Prompt → From the data below, repeat exactly the lines from the line with "mesh.materials.append(mat)" to the line with "cols = nu if wrap_u else nu + 1", both included.

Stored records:
-------
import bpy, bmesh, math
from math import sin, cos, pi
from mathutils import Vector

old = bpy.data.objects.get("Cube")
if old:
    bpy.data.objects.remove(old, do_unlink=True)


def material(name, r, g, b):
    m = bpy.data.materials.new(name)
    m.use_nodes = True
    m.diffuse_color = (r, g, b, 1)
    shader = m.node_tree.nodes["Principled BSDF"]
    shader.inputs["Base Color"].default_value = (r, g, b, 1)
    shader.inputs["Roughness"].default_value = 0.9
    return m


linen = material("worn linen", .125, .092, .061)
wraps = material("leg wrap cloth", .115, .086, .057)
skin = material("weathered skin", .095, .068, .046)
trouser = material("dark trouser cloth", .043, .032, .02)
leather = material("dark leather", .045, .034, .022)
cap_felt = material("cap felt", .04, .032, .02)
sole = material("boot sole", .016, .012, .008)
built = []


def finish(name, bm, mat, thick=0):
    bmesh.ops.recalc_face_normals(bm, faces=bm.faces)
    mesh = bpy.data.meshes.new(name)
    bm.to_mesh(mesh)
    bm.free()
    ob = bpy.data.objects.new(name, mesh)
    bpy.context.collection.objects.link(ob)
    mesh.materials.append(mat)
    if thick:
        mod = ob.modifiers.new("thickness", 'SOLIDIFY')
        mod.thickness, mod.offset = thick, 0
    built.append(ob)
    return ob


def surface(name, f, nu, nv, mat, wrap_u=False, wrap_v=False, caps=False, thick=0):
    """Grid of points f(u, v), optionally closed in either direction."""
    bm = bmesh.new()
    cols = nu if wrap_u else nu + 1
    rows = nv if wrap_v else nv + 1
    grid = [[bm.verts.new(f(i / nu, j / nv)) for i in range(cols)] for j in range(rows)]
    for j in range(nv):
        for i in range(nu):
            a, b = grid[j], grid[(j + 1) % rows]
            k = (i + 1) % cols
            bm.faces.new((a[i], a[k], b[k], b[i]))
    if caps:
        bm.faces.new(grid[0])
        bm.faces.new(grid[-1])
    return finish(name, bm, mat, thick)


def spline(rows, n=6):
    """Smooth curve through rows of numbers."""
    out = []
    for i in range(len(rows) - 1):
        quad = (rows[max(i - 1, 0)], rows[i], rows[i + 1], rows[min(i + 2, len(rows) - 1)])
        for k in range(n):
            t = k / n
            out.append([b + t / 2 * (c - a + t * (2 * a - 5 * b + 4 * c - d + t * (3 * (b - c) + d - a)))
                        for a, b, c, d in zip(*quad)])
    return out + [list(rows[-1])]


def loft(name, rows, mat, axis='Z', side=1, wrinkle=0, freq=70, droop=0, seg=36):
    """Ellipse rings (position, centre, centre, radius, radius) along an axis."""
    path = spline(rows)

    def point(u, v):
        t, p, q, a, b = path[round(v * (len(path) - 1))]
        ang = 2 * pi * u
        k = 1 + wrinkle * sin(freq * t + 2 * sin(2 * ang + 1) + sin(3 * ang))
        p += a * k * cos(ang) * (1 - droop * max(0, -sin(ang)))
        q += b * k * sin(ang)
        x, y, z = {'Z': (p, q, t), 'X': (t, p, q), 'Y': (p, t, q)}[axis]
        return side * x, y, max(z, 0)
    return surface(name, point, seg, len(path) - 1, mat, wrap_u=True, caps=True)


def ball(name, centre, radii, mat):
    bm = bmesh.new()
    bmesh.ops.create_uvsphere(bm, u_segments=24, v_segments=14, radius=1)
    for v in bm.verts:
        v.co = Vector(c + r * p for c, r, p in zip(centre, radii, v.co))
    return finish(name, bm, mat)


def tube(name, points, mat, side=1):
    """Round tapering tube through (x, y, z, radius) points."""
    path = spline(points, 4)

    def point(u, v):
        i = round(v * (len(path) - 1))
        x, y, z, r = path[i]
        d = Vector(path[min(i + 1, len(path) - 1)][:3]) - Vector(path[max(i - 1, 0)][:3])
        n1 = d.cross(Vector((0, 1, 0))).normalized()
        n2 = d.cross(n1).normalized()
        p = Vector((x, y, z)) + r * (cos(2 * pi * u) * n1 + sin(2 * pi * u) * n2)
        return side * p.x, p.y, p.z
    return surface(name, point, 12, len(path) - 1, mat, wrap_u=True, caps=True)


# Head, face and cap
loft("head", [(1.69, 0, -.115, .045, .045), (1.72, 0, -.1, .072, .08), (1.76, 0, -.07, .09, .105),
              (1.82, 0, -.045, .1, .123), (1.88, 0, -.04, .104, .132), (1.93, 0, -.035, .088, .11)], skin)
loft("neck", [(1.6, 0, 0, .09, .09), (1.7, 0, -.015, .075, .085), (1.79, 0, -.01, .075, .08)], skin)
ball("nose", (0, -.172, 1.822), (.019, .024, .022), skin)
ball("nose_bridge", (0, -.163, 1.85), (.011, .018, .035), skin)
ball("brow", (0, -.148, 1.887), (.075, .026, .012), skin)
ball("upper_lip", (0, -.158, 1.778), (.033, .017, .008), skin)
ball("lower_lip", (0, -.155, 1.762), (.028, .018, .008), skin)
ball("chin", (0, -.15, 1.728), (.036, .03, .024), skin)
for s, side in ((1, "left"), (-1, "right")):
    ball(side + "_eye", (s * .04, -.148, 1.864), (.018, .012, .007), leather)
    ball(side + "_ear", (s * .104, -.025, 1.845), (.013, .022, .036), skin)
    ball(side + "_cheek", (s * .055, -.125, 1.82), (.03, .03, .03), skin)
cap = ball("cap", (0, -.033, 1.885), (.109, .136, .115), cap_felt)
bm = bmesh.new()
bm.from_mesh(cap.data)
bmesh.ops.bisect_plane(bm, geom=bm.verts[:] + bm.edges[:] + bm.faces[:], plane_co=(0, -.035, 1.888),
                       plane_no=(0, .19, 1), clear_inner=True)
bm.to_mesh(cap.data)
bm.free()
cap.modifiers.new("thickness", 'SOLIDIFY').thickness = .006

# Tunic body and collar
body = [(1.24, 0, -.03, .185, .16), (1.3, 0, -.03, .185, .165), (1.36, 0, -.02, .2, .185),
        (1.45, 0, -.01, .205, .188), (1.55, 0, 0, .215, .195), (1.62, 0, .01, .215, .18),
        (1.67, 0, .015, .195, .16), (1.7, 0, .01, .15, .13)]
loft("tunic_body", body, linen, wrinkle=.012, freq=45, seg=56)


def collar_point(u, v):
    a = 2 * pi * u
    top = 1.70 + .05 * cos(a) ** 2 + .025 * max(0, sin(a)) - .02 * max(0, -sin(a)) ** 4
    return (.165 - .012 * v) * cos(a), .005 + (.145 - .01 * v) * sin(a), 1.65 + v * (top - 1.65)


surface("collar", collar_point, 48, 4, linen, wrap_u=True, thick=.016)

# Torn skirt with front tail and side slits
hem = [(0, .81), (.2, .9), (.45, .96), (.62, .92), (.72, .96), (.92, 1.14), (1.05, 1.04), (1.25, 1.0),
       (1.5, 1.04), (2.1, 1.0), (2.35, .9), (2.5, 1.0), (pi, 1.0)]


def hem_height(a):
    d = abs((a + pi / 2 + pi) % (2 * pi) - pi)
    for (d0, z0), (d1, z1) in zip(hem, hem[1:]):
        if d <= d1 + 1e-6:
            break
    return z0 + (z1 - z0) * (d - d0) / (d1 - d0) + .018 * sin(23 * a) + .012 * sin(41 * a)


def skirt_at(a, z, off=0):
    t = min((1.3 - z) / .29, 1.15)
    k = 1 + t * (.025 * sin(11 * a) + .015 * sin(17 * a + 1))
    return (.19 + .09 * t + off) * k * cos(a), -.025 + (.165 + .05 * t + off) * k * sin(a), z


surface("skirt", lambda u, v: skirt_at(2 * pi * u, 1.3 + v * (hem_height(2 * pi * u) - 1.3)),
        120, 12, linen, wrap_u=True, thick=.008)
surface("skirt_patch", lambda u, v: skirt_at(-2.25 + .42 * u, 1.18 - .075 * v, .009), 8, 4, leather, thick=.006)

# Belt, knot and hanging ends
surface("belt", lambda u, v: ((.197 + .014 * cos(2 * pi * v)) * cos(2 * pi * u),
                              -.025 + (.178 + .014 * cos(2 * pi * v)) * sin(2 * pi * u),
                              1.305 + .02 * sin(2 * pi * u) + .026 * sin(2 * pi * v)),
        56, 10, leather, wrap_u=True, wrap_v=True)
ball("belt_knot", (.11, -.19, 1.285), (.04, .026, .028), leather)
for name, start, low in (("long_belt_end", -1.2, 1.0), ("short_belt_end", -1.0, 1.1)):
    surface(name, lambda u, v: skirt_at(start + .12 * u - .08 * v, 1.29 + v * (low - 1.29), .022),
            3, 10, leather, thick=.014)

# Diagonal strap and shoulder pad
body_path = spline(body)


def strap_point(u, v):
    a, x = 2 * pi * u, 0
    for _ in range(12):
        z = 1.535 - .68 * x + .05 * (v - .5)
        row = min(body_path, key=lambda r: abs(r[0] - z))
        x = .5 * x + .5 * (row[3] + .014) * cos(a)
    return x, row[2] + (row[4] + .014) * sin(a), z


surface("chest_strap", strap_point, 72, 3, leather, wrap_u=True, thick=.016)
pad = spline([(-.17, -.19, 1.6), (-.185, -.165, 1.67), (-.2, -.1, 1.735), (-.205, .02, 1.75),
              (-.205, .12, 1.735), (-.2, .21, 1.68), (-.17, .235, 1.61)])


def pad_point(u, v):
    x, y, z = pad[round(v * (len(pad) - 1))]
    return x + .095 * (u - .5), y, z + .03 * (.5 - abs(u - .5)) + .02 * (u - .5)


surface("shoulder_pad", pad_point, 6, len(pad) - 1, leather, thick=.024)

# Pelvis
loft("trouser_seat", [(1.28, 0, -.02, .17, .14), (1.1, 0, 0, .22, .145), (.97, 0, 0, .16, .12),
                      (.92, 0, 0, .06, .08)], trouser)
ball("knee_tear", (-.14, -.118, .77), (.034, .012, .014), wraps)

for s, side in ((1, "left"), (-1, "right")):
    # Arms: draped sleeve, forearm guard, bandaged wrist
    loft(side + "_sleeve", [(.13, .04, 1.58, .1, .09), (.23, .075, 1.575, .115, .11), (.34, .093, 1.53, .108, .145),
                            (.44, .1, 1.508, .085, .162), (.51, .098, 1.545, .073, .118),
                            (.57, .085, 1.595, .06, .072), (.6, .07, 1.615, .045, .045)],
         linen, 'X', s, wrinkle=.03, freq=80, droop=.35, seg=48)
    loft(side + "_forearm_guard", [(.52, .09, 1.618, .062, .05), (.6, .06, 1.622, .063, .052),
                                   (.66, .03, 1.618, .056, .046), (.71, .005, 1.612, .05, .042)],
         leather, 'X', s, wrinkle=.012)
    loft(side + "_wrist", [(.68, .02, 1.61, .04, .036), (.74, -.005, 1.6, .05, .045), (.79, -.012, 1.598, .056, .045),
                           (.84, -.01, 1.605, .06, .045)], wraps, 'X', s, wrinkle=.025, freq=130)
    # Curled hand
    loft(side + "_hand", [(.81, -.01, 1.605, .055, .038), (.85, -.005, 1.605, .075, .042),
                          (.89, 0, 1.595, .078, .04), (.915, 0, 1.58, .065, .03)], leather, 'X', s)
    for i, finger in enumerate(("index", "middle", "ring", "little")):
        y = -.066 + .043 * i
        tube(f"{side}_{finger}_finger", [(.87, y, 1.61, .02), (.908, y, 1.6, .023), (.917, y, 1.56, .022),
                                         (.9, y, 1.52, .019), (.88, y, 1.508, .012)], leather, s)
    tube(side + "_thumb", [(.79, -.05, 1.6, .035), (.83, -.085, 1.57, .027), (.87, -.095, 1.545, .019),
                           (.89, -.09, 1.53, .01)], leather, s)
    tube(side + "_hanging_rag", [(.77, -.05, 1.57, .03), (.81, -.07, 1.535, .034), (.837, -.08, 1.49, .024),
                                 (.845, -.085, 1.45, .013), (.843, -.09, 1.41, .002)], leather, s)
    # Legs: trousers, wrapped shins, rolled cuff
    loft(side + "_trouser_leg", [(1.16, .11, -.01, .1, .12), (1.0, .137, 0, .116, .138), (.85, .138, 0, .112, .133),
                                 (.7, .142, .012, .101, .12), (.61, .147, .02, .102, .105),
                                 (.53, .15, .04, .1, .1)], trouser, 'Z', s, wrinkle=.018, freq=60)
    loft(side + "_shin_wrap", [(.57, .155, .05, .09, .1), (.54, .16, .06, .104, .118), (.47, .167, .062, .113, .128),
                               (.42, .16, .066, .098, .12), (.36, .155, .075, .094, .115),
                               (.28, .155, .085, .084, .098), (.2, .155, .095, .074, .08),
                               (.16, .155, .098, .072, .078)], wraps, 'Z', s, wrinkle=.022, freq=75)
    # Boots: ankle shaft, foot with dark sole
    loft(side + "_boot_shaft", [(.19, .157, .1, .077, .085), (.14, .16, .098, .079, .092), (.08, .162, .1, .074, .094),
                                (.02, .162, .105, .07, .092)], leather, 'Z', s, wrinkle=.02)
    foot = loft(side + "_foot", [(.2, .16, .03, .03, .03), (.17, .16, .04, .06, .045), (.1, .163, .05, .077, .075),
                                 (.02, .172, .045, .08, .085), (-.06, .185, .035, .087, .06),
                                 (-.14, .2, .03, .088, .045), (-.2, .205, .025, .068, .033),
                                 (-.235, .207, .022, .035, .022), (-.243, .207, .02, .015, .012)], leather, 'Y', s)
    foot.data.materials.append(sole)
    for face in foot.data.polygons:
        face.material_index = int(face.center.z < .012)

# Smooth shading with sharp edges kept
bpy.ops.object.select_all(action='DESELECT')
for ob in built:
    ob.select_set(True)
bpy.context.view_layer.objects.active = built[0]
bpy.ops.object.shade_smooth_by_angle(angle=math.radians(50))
-------
Answer for the task →
    mesh.materials.append(mat)
    if thick:
        mod = ob.modifiers.new("thickness", 'SOLIDIFY')
        mod.thickness, mod.offset = thick, 0
    built.append(ob)
    return ob


def surface(name, f, nu, nv, mat, wrap_u=False, wrap_v=False, caps=False, thick=0):
    """Grid of points f(u, v), optionally closed in either direction."""
    bm = bmesh.new()
    cols = nu if wrap_u else nu + 1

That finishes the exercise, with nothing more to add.